● **TASK INSTRUCTIONS**
Restate exactly, please, each line of the listing from the one with "Door and knob" to the last, including both.

----------------

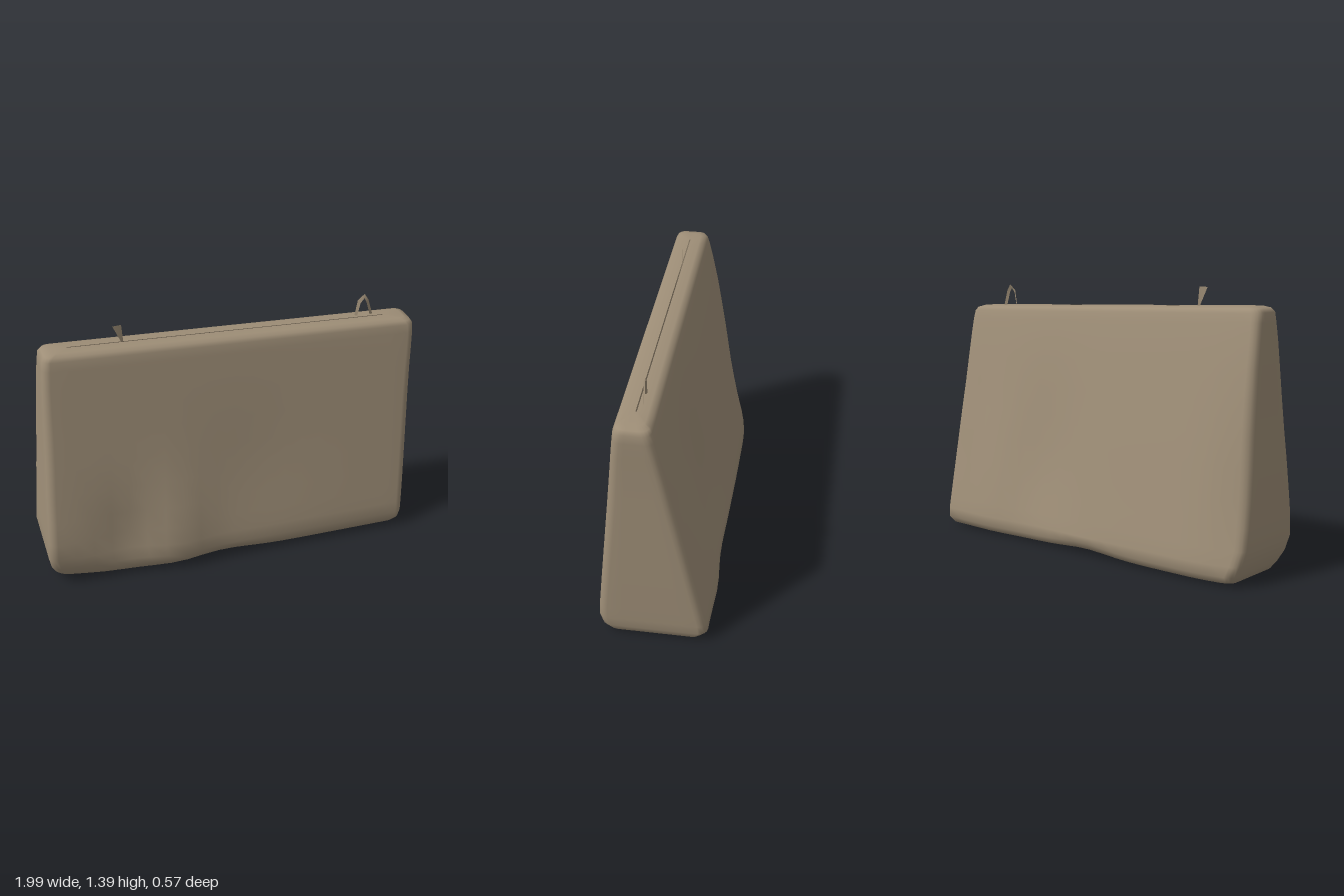
import * as THREE from 'three';

const canvas = new THREE.MeshStandardMaterial({ color: 0x9e8e77, side: THREE.DoubleSide });
canvas.name = 'tan canvas';

// Soft local bump, 1 at its centre
const bump = (x, y, cx, cy, sx, sy) => Math.exp(-(((x - cx) / sx) ** 2) - ((y - cy) / sy) ** 2);

// Cross-sections from floor to top: y, left x, right x, back z, front z, corner radius
const LEVELS = [
  [0.015, -0.6, 0.6, -0.005, 0.005, 0.002],
  [0.01, -0.91, 0.94, -0.19, 0.2, 0.05],
  [0.025, -0.945, 0.96, -0.235, 0.235, 0.05],
  [0.06, -0.965, 0.972, -0.262, 0.262, 0.045],
  [0.11, -0.985, 0.975, -0.258, 0.276, 0.045],
  [0.18, -0.998, 0.976, -0.243, 0.273, 0.045],
  [0.28, -0.994, 0.978, -0.222, 0.264, 0.045],
  [0.4, -0.988, 0.98, -0.196, 0.253, 0.045],
  [0.55, -0.98, 0.982, -0.165, 0.239, 0.045],
  [0.7, -0.97, 0.984, -0.133, 0.225, 0.045],
  [0.85, -0.962, 0.986, -0.1, 0.211, 0.045],
  [1.0, -0.954, 0.988, -0.068, 0.197, 0.042],
  [1.12, -0.947, 0.992, -0.04, 0.186, 0.04],
  [1.21, -0.94, 0.995, -0.018, 0.177, 0.04],
  [1.255, -0.935, 0.993, -0.005, 0.172, 0.04],
  [1.275, -0.92, 0.98, 0.005, 0.162, 0.04],
  [1.285, -0.88, 0.95, 0.03, 0.14, 0.03],
  [1.286, -0.8, 0.85, 0.082, 0.088, 0.002],
];

// Rounded rectangle with subdivided sides, running from +x towards -z
function ring([y, xl, xr, zb, zf, r]) {
  const corners = [[xr - r, zb + r, 0], [xl + r, zb + r, 1], [xl + r, zf - r, 2], [xr - r, zf - r, 3]];
  const steps = [20, 6, 20, 6];
  const points = [];
  corners.forEach(([cx, cz, q], i) => {
    let last;
    for (let k = 0; k <= 4; k++) {
      const a = (q + k / 4) * Math.PI / 2;
      last = [cx + r * Math.cos(a), cz - r * Math.sin(a)];
      points.push(last);
    }
    const [nx, nz, nq] = corners[(i + 1) % 4];
    const a = nq * Math.PI / 2;
    const next = [nx + r * Math.cos(a), nz - r * Math.sin(a)];
    for (let k = 1; k < steps[i]; k++) {
      const t = k / steps[i];
      points.push([last[0] + (next[0] - last[0]) * t, last[1] + (next[1] - last[1]) * t]);
    }
  });
  return points.map(([x, z]) => sag(x, y, z, zb, zf));
}

// Creases, sagging cloth and the sloping top edge
function sag(x, y, z, zb, zf) {
  const t = THREE.MathUtils.clamp((z - zb) / (zf - zb), 0, 1);
  const front = 0.03 * bump(x, y, -0.3, 0.28, 0.13, 0.28)
    - 0.03 * bump(x, y, -0.58, 0.25, 0.14, 0.2)
    - 0.012 * bump(x, y, 0.1, 0.55, 0.3, 0.3)
    - 0.07 * bump(x, y, -1, 0.02, 0.28, 0.13);
  const back = -0.015 * bump(x, y, 0.62, 0.3, 0.16, 0.4)
    + 0.025 * bump(x, y, 0.3, 0.45, 0.22, 0.4)
    + 0.045 * bump(x, y, -1, 0.3, 0.15, 0.5);
  const lift = y < 0.1 ? 0.02 * bump(x, 0, -0.05, 0, 0.2, 1) * Math.abs(t - 0.5) * 2 : 0;
  return [x, y + lift - 0.04 * x * y / 1.285, z + front * t + back * (1 - t)];
}

function bodyGeometry() {
  const rings = LEVELS.map(ring);
  const n = rings[0].length;
  const index = [];
  for (let j = 0; j < rings.length - 1; j++) {
    for (let i = 0; i < n; i++) {
      const a = j * n + i, b = j * n + (i + 1) % n;
      index.push(a, b, a + n, b, b + n, a + n);
    }
  }
  const g = new THREE.BufferGeometry();
  g.setAttribute('position', new THREE.Float32BufferAttribute(rings.flat(2), 3));
  g.setIndex(index);
  g.computeVertexNormals();
  return g;
}

// Flat strip of cloth from pairs of edge points
function strip(name, pairs) {
  const index = [];
  for (let i = 0; i < pairs.length - 1; i++) {
    const a = i * 2;
    index.push(a, a + 1, a + 2, a + 1, a + 3, a + 2);
  }
  const g = new THREE.BufferGeometry();
  g.setAttribute('position', new THREE.Float32BufferAttribute(pairs.flat(2), 3));
  g.setIndex(index);
  g.computeVertexNormals();
  const mesh = new THREE.Mesh(g, canvas);
  mesh.name = name;
  return mesh;
}

export function createModel() {
  const group = new THREE.Group();
  group.name = 'clothBag';

  const body = new THREE.Mesh(bodyGeometry(), canvas);
  body.name = 'bagBody';
  group.add(body);

  // Torn scrap of strap
  group.add(strip('strapScrap', [
    [[-0.575, 1.4, 0.095], [-0.53, 1.4, 0.088]],
    [[-0.53, 1.3, 0.09], [-0.522, 1.3, 0.085]],
  ]));

  // Small strap loop
  group.add(strip('strapLoop', [
    [[0.7, 1.25, 0.06], [0.712, 1.25, 0.068]],
    [[0.715, 1.34, 0.06], [0.728, 1.325, 0.068]],
    [[0.752, 1.37, 0.058], [0.748, 1.35, 0.068]],
    [[0.775, 1.335, 0.058], [0.762, 1.325, 0.066]],
    [[0.802, 1.25, 0.06], [0.785, 1.25, 0.066]],
  ]));

  return group;
}
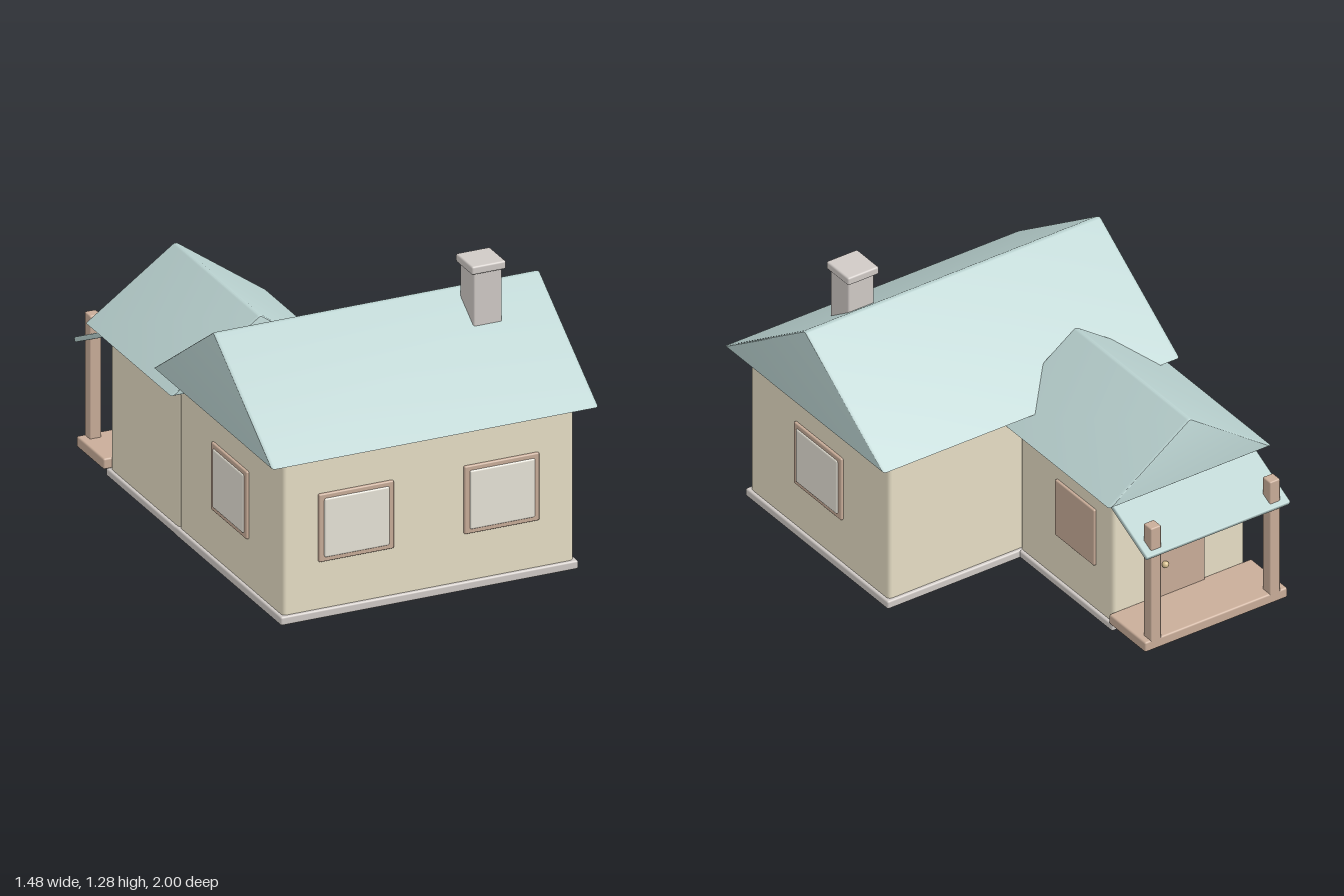
import * as THREE from 'three';
import { RoundedBoxGeometry } from 'three/addons/geometries/RoundedBoxGeometry.js';
import { toCreasedNormals } from 'three/addons/utils/BufferGeometryUtils.js';

const paint = (color) => new THREE.MeshStandardMaterial({ color });
const WALL = paint(0xe8dfc6), ROOF = paint(0xb8d0ce), WOOD = paint(0xc9ad99);
const GLASS = paint(0xe8e4d8), STONE = paint(0xd0cac6), BRASS = paint(0xd8c090);

export function createModel() {
  const house = new THREE.Group();
  house.name = 'house';

  // Softened box given by its min and max corners
  function box(name, mat, [x0, y0, z0], [x1, y1, z1], radius = 0.006, parent = house) {
    const w = x1 - x0, h = y1 - y0, d = z1 - z0;
    const r = Math.min(radius, Math.min(w, h, d) * 0.45);
    const mesh = new THREE.Mesh(new RoundedBoxGeometry(w, h, d, 2, r), mat);
    mesh.position.set((x0 + x1) / 2, (y0 + y1) / 2, (z0 + z1) / 2);
    mesh.name = name;
    parent.add(mesh);
    return mesh;
  }

  // Solid gable roof, ridge along z, with softened edges
  function gable(name, width, height, length) {
    const bevel = 0.008, end = 0.014, tip = 0.012;
    const slope = height / (width / 2);
    const shape = new THREE.Shape();
    shape.moveTo(-width / 2, 0);
    shape.lineTo(width / 2, 0);
    shape.lineTo(tip, height - tip * slope);
    shape.quadraticCurveTo(0, height, -tip, height - tip * slope);
    shape.closePath();
    const geo = new THREE.ExtrudeGeometry(shape, {
      depth: length - 2 * end, bevelSize: bevel, bevelOffset: -bevel,
      bevelThickness: end, bevelSegments: 3, curveSegments: 4,
    });
    geo.translate(0, 0, end - length / 2);
    const mesh = new THREE.Mesh(toCreasedNormals(geo, 0.6), ROOF);
    mesh.name = name;
    house.add(mesh);
    return mesh;
  }

  // Framed window facing +z, then turned and moved into place
  function framedWindow(name, x, z, turn) {
    const g = new THREE.Group();
    g.name = name;
    box('windowFrame', WOOD, [-0.17, -0.152, -0.02], [0.17, 0.152, 0.012], 0.006, g);
    box('windowPane', GLASS, [-0.148, -0.132, -0.02], [0.148, 0.132, 0.018], 0.008, g);
    g.position.set(x, 0.402, z);
    g.rotation.y = turn;
    house.add(g);
  }

  // Main block
  box('mainBase', STONE, [-0.675, 0, -0.075], [0.675, 0.038, 0.945], 0.008);
  box('mainWalls', WALL, [-0.66, 0.01, -0.06], [0.66, 0.738, 0.93], 0.018);
  const mainRoof = gable('mainRoof', 1.14, 0.39, 1.48);
  mainRoof.rotation.y = Math.PI / 2;
  mainRoof.position.set(0, 0.735, 0.43);

  // Back wing
  box('wingBase', STONE, [-0.675, 0.002, -0.735], [0.015, 0.036, -0.05], 0.008);
  box('wingWalls', WALL, [-0.66, 0.01, -0.72], [0, 0.672, -0.055], 0.018);
  const wingRoof = gable('wingRoof', 0.81, 0.29, 0.825);
  wingRoof.position.set(-0.33, 0.67, -0.39);

  // Windows
  for (const s of [-1, 1]) {
    framedWindow('frontWindow', s * 0.33, 0.93, 0);
    framedWindow('sideWindow', s * 0.66, 0.435, s * Math.PI / 2);
  }
  box('wingShutter', WOOD, [-0.02, 0.25, -0.6], [0.012, 0.525, -0.32]);

  // Chimney
  box('chimney', STONE, [0.362, 0.95, 0.47], [0.492, 1.26, 0.6], 0.008);
  box('chimneyCap', STONE, [0.35, 1.243, 0.452], [0.505, 1.28, 0.61], 0.008);

  // Door and knob
  box('door', WOOD, [-0.45, 0.08, -0.737], [-0.21, 0.422, -0.7]);
  const knob = new THREE.Mesh(new THREE.SphereGeometry(0.015, 16, 12), BRASS);
  knob.name = 'doorKnob';
  knob.position.set(-0.245, 0.24, -0.745);
  house.add(knob);

  // Porch
  box('porchFloor', WOOD, [-0.692, 0.035, -0.98], [0.02, 0.083, -0.72], 0.008);
  for (const x of [-0.63, -0.035])
    box('porchPost', WOOD, [x - 0.026, 0.07, -0.98], [x + 0.026, 0.635, -0.926]);
  const porchRoof = box('porchRoof', ROOF, [-0.695, 0.567, -1.012], [0.025, 0.589, -0.692], 0.006);
  porchRoof.rotation.x = -0.45;

  return house;
}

----------------

● **SOLUTION BELOW**
  // Door and knob
  box('door', WOOD, [-0.45, 0.08, -0.737], [-0.21, 0.422, -0.7]);
  const knob = new THREE.Mesh(new THREE.SphereGeometry(0.015, 16, 12), BRASS);
  knob.name = 'doorKnob';
  knob.position.set(-0.245, 0.24, -0.745);
  house.add(knob);

  // Porch
  box('porchFloor', WOOD, [-0.692, 0.035, -0.98], [0.02, 0.083, -0.72], 0.008);
  for (const x of [-0.63, -0.035])
    box('porchPost', WOOD, [x - 0.026, 0.07, -0.98], [x + 0.026, 0.635, -0.926]);
  const porchRoof = box('porchRoof', ROOF, [-0.695, 0.567, -1.012], [0.025, 0.589, -0.692], 0.006);
  porchRoof.rotation.x = -0.45;

  return house;
}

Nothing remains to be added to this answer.